By Serene Luo
RESEARCHERS from the National University of Singapore (NUS) have come up with a new way to take an electrocardiogram (ECG) of the heart - with a T-shirt.
The garment, which has the technology sewn into it, will help doctors monitor those who have recently undergone heart surgery and patients with irregular heartbeats. It can also help monitor professional athletes or national servicemen to prevent them from getting sudden heart attacks while exercising.
A team of five from the Department of Electrical and Computer Engineering developed the NUS ECG chip, a tiny, all-in-one speck that requires very little power to operate.
Measuring just 25 sq mm - a quarter of the size of a woman's fingernail - it is perfect for embedding into a T-shirt.
The whole circuit board, which consists of the chip, a wireless transceiver and a slot for a micro storage card, is about the size of an adult's thumb.
The innovative device was funded by a $1.1 million grant from the Agency for Science, Technology and Research.
There are no clunky electrodes or pads to stick to a chest. A special 'metal fabric' senses the heart's electrical impulses instead, and a thin fibre conducts these impulses onto the circuit board.
There are a few mobile devices for monitoring patients, but they use clunky electrodes which can get tangled up. Should these wires get detached from the chest, a patient must return to the hospital to get them replaced.
That also means no showers for the next few days, said Associate Professor Lian Yong, 49, the engineering team's leader and the department's deputy head of research.
Dr Abdul Razakjr, 39, consultant cardiologist at the National University Heart Centre Singapore, said he was looking for a small, robust and mobile device to help him keep an eye on patients with heart palpitations or sudden fainting spells.
When that happens, their hearts may stop for a few seconds, but by the time they reach the clinic, the elusive, erratic heart rhythm is gone, he said.
'We also don't have enough data on what goes on in the heart in the five to 10 minutes before a person dies,' Dr Razakjr said, noting that such an easy-to-use system may point out warning signs in people who collapse and die suddenly.

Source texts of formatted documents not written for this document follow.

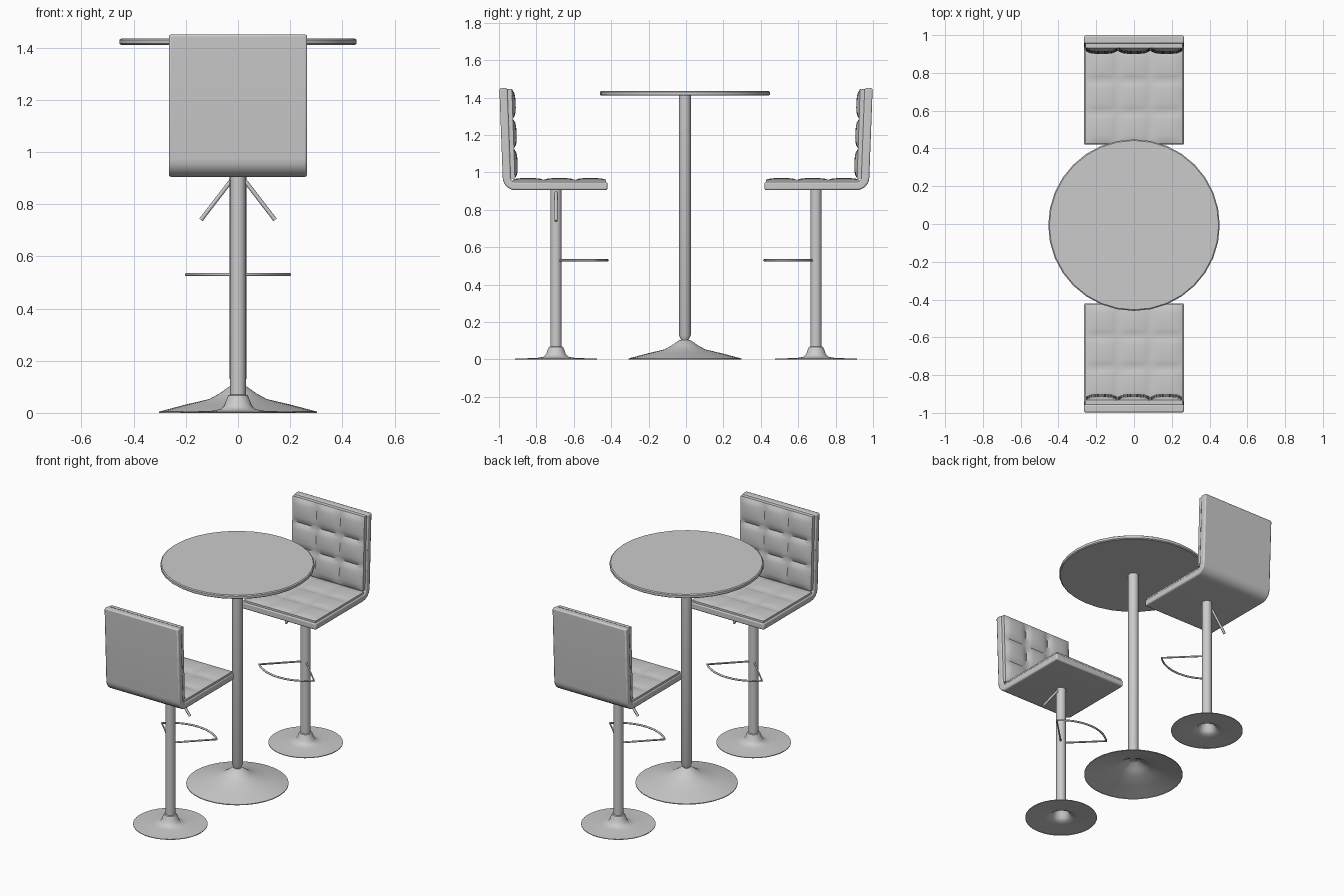
import bpy, bmesh, math
from mathutils import Matrix, Vector

if "Cube" in bpy.data.objects:
    bpy.data.objects.remove(bpy.data.objects["Cube"])


def finish(name, bm, matrix, angle=35):
    bmesh.ops.recalc_face_normals(bm, faces=bm.faces)
    me = bpy.data.meshes.new(name)
    bm.to_mesh(me)
    bm.free()
    ob = bpy.data.objects.new(name, me)
    bpy.context.collection.objects.link(ob)
    ob.matrix_world = matrix
    bpy.ops.object.select_all(action='DESELECT')
    ob.select_set(True)
    bpy.context.view_layer.objects.active = ob
    bpy.ops.object.shade_smooth_by_angle(angle=math.radians(angle))
    return ob


def lathe(name, profile, matrix, n=32):
    """Turn an (r, z) profile about the z axis."""
    bm = bmesh.new()
    vs = [bm.verts.new((r, 0, z)) for r, z in profile]
    es = [bm.edges.new(p) for p in zip(vs, vs[1:])]
    bmesh.ops.spin(bm, geom=vs + es, cent=(0, 0, 0), axis=(0, 0, 1),
                   angle=math.tau, steps=n, use_duplicate=False)
    bmesh.ops.remove_doubles(bm, verts=bm.verts, dist=1e-5)
    return finish(name, bm, matrix)


def tube(name, pts, r, matrix, cyclic=False):
    cu = bpy.data.curves.new(name, 'CURVE')
    cu.dimensions = '3D'
    cu.bevel_depth, cu.bevel_resolution, cu.use_fill_caps = r, 2, True
    sp = cu.splines.new('POLY')
    sp.points.add(len(pts) - 1)
    for p, co in zip(sp.points, pts):
        p.co = (*co, 1)
    sp.use_cyclic_u = cyclic
    ob = bpy.data.objects.new(name, cu)
    bpy.context.collection.objects.link(ob)
    ob.matrix_world = matrix


def pad(name, place, height, groove, matrix, cells=3, sub=8):
    """Tufted cushion: place(u, v, h) maps the unit square and height to space."""
    n = cells * sub
    t = [0] + [i / n for i in range(n + 1)] + [1]
    last = len(t) - 1
    bm = bmesh.new()
    grid = []
    for j, v in enumerate(t):
        row = []
        for i, u in enumerate(t):
            puff = abs(math.sin(math.pi * cells * u) * math.sin(math.pi * cells * v)) ** 0.4
            h = height - groove * (1 - puff)
            if i in (0, last) or j in (0, last):
                h = 0
            row.append(bm.verts.new(place(u, v, h)))
        grid.append(row)
    for j in range(last):
        for i in range(last):
            bm.faces.new((grid[j][i], grid[j][i + 1], grid[j + 1][i + 1], grid[j + 1][i]))
    bmesh.ops.remove_doubles(bm, verts=bm.verts, dist=1e-6)
    return finish(name, bm, matrix, 50)


def shell(name, matrix):
    """L-shaped seat and back board, extruded across x."""
    def bend(cy, cz, r):
        return [(cy + r * math.sin(a), cz - r * math.cos(a))
                for a in (math.radians(d) for d in range(0, 91, 15))]
    outer = [(-0.275, 0.905)] + bend(0.217, 0.973, 0.068) + [(0.303, 1.45)]
    inner = [(-0.275, 0.948)] + bend(0.217, 0.973, 0.025) + [(0.26, 1.45)]
    bm = bmesh.new()
    f = bm.faces.new([bm.verts.new((-0.265, y, z)) for y, z in outer + inner[::-1]])
    ext = bmesh.ops.extrude_face_region(bm, geom=[f])
    bmesh.ops.translate(bm, vec=(0.53, 0, 0),
                        verts=[g for g in ext['geom'] if isinstance(g, bmesh.types.BMVert)])
    ob = finish(name, bm, matrix)
    b = ob.modifiers.new('soft edges', 'BEVEL')
    b.width, b.segments = 0.008, 2


def stool(prefix, m):
    lathe(prefix + '_base', [(0.22, 0), (0.22, 0.004), (0.1, 0.008), (0.067, 0.014),
                             (0.053, 0.027), (0.045, 0.05), (0.037, 0.067), (0.03, 0.07)], m)
    lathe(prefix + '_column', [(0.03, 0.06), (0.03, 0.906)], m)
    shell(prefix + '_shell', m)
    pad(prefix + '_seat_cushion',
        lambda u, v, h: (0.258 * (2 * u - 1), -0.268 + 0.5 * v, 0.943 + h), 0.027, 0.01, m)
    pad(prefix + '_back_cushion',
        lambda u, v, h: (0.258 * (2 * u - 1), 0.247 + 0.016 * v - h, 0.968 + 0.477 * v),
        0.045, 0.018, m)
    # fan-shaped footrest: two straight spokes and a front arc
    arc = [(0.28 * math.sin(a), -0.277 * math.cos(a), 0.53)
           for a in (math.radians(d) for d in range(-45, 46, 6))]
    tube(prefix + '_footrest', [(-0.015, -0.015, 0.53)] + arc + [(0.015, -0.015, 0.53)],
         0.006, m, True)
    # height lever
    tube(prefix + '_lever', [(-0.015, 0, 0.905), (-0.142, 0, 0.74)], 0.008, m)


# table
T = Matrix.Translation((0, -0.006, 0))
lathe('table_base', [(0.302, 0), (0.302, 0.005), (0.2, 0.032), (0.11, 0.053), (0.07, 0.075),
                     (0.035, 0.1), (0.02, 0.105)], T)
lathe('table_column', [(0, 0.1), (0.018, 0.1), (0.032, 0.13), (0.032, 1.412)], T)
lathe('table_top', [(0, 1.41), (0.448, 1.41), (0.454, 1.415), (0.454, 1.43),
                    (0.448, 1.435), (0, 1.435)], T)

# two stools facing the table
P = Matrix.Translation((0, 0.695, 0))
stool('rear_stool', P)
stool('front_stool', Matrix.Rotation(math.pi, 4, 'Z') @ P)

Prof Lian said the team took the better part of the past three years to develop the ECG chip, and spent the past five months trying out ways of incorporating the monitoring system into a T-shirt.
The team has filed a patent on the chip, and is discussing with doctors and the defence sector on carrying out trials soon.

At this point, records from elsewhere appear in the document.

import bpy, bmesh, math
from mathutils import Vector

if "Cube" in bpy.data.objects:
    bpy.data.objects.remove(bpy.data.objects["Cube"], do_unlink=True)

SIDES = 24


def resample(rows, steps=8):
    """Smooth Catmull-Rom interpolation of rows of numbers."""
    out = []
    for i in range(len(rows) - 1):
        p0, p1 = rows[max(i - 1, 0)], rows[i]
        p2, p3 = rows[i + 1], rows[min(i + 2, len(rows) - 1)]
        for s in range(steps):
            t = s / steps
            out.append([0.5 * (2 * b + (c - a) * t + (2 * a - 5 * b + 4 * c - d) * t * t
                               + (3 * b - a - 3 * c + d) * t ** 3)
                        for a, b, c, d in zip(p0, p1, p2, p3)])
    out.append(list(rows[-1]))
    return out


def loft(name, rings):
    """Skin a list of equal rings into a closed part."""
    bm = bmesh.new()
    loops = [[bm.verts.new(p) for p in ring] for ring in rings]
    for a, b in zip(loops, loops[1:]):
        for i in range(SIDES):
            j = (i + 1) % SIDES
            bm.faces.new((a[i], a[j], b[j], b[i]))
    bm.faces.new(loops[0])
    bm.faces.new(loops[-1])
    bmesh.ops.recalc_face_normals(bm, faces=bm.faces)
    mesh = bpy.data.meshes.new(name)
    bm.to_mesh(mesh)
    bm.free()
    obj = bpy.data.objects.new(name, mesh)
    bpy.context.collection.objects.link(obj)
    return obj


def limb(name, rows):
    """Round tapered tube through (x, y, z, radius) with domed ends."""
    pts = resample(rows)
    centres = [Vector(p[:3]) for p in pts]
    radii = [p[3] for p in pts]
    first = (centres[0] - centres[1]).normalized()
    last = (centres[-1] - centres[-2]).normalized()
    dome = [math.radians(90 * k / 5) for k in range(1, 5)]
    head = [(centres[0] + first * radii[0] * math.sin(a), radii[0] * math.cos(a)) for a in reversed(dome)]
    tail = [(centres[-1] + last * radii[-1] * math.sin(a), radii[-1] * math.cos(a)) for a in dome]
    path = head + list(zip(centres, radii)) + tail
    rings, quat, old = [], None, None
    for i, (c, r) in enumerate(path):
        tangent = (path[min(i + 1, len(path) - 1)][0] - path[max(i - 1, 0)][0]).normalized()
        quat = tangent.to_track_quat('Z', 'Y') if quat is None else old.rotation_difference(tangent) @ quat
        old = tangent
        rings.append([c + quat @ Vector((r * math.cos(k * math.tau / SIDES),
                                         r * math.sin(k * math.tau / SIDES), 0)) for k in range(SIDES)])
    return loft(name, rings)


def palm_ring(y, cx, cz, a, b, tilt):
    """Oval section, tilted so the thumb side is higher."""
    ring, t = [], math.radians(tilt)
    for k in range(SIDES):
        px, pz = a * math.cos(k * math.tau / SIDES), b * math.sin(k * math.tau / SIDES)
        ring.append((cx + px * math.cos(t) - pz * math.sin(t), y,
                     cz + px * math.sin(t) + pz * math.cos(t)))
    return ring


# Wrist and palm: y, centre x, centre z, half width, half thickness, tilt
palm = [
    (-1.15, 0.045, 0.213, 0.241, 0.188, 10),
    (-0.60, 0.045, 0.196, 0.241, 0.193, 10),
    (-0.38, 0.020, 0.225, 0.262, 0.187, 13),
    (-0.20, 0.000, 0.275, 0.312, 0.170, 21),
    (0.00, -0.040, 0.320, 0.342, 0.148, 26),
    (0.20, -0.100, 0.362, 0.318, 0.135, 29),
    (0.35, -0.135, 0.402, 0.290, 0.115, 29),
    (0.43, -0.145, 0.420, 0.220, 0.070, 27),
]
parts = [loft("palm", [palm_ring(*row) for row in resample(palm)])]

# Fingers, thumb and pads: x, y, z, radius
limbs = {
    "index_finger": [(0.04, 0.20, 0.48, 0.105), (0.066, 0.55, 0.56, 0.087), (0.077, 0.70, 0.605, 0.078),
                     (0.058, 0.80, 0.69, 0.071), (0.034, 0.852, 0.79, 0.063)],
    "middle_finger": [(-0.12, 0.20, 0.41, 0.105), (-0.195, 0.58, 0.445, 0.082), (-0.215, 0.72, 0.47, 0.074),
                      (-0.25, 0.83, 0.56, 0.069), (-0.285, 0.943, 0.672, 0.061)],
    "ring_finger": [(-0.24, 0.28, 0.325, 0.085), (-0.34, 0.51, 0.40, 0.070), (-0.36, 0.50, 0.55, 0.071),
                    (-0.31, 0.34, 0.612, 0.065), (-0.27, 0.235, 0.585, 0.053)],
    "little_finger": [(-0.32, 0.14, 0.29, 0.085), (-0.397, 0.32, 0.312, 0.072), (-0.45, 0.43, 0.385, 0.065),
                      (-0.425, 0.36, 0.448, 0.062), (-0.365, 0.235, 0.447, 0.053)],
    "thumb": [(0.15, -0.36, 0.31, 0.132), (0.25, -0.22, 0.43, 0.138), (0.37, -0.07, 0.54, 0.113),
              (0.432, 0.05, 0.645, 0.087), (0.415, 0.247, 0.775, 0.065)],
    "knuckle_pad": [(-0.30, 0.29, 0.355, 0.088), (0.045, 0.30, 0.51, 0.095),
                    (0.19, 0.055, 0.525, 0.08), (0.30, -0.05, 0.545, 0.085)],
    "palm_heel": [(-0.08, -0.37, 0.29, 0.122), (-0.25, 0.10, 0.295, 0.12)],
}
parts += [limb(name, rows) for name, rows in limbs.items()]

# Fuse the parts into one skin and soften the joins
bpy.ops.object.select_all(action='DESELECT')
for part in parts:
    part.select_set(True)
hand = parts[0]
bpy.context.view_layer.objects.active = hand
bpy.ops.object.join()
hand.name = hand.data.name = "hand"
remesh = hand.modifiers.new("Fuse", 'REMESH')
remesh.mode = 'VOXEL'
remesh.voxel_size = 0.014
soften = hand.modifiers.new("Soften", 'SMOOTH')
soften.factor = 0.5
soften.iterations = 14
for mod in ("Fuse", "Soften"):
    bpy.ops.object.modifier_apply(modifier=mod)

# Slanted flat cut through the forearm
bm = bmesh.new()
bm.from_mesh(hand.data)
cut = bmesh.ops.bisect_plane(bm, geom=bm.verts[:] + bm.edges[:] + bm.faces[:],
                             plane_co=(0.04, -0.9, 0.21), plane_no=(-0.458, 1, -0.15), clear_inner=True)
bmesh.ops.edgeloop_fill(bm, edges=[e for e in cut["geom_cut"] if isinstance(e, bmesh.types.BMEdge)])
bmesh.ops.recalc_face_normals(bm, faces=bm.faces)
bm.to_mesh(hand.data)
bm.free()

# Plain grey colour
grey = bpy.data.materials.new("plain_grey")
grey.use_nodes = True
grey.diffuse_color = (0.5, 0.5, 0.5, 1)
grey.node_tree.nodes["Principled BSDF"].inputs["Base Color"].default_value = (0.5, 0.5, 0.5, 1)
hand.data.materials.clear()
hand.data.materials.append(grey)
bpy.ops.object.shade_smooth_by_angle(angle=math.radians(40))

Next up for the team are steps to modify the circuit board so it is flexible enough to be put on an adhesive layer, just like a plaster. This can be stuck onto the body directly, without any need for a T-shirt.
The team is also looking at modifying the T-shirt ECG monitoring system to help asthma patients.

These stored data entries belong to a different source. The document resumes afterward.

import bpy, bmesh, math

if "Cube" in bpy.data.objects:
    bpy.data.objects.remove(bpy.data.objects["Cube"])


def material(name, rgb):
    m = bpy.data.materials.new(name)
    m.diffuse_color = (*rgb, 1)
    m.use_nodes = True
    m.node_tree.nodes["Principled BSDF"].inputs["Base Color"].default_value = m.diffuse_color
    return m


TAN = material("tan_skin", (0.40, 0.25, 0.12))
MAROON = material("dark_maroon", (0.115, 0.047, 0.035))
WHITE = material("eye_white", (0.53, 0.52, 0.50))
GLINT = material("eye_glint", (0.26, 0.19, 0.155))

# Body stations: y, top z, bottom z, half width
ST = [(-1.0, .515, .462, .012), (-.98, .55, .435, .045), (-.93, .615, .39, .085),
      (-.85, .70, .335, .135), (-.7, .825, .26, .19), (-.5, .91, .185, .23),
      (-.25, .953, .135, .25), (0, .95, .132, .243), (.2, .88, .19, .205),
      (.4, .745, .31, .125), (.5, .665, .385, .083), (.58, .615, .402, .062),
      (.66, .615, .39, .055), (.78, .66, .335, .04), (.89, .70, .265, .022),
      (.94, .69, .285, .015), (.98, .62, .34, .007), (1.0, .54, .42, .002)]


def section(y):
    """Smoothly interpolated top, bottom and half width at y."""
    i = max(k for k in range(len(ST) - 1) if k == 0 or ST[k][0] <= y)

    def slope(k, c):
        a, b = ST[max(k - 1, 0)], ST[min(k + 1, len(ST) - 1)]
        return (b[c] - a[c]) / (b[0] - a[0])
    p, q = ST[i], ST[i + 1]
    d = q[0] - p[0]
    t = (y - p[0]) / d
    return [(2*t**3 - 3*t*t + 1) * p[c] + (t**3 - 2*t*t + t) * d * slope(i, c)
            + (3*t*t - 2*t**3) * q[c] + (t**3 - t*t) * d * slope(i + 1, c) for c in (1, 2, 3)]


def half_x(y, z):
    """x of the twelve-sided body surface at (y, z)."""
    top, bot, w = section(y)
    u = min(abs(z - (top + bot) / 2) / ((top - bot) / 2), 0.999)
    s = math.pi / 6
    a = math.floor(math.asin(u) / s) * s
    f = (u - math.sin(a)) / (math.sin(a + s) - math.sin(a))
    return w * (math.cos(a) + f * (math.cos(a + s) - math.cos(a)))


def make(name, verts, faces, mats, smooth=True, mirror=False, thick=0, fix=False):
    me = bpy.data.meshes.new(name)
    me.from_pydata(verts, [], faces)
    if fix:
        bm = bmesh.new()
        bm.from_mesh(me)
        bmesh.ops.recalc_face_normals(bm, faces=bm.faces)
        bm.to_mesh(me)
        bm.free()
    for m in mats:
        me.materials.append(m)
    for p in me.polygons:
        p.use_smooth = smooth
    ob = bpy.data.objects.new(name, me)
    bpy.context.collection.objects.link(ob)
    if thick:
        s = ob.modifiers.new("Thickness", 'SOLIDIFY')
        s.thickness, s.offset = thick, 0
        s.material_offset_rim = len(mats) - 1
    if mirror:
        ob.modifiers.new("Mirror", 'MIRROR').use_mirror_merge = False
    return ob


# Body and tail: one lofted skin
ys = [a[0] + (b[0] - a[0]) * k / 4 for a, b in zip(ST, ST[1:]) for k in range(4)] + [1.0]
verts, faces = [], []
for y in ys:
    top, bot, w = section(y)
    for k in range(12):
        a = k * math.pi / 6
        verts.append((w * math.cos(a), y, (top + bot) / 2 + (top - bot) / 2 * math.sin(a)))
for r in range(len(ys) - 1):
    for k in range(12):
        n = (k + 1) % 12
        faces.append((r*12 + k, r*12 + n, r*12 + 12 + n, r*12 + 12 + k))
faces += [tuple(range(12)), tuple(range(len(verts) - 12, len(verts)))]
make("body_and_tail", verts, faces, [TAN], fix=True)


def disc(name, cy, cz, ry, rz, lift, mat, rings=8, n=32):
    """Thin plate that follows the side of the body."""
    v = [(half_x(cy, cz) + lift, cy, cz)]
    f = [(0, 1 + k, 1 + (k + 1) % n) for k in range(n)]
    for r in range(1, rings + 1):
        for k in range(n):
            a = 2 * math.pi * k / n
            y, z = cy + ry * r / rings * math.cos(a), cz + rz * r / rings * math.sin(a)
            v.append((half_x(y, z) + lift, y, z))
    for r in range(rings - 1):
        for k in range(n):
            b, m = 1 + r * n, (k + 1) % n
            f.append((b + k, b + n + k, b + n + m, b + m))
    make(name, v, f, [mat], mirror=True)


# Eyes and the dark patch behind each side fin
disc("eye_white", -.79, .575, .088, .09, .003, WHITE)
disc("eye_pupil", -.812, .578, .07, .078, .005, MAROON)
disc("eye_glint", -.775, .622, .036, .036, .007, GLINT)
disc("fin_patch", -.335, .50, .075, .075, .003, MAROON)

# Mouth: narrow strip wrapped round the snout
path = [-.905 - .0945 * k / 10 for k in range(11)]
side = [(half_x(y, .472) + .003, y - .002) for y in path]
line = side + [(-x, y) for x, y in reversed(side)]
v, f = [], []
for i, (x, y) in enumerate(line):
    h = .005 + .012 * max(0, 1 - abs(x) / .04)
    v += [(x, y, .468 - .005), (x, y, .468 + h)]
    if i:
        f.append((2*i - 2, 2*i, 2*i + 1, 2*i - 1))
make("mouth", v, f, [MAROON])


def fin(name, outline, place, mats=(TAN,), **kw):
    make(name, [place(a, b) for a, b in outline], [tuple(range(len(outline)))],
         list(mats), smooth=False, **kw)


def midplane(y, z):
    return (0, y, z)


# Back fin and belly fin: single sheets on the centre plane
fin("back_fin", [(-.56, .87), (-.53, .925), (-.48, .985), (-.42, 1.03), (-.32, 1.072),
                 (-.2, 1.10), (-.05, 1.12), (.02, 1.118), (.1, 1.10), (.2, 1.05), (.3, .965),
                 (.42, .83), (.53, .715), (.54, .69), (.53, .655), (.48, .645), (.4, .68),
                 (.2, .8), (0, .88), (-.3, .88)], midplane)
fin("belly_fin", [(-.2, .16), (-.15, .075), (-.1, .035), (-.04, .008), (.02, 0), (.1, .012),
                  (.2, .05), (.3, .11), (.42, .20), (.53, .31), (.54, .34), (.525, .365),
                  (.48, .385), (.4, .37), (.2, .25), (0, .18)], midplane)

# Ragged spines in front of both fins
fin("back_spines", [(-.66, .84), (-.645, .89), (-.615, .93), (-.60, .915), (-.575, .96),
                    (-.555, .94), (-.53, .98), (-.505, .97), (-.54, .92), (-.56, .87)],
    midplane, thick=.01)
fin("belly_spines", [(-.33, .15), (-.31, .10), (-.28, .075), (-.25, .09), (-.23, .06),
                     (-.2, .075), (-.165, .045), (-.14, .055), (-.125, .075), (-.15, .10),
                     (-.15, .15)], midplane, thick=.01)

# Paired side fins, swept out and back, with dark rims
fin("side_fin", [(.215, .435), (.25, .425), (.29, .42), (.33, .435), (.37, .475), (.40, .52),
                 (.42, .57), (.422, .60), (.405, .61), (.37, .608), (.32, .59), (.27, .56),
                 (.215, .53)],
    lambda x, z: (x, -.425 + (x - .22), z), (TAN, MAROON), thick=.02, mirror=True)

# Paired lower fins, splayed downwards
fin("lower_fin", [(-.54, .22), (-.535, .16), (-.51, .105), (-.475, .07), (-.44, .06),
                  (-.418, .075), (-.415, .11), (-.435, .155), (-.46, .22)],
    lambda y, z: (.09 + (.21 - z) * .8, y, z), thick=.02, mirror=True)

A microphone may be embedded on the T-shirt to record a patient's wheezing sounds.
This article was first published in The Straits Times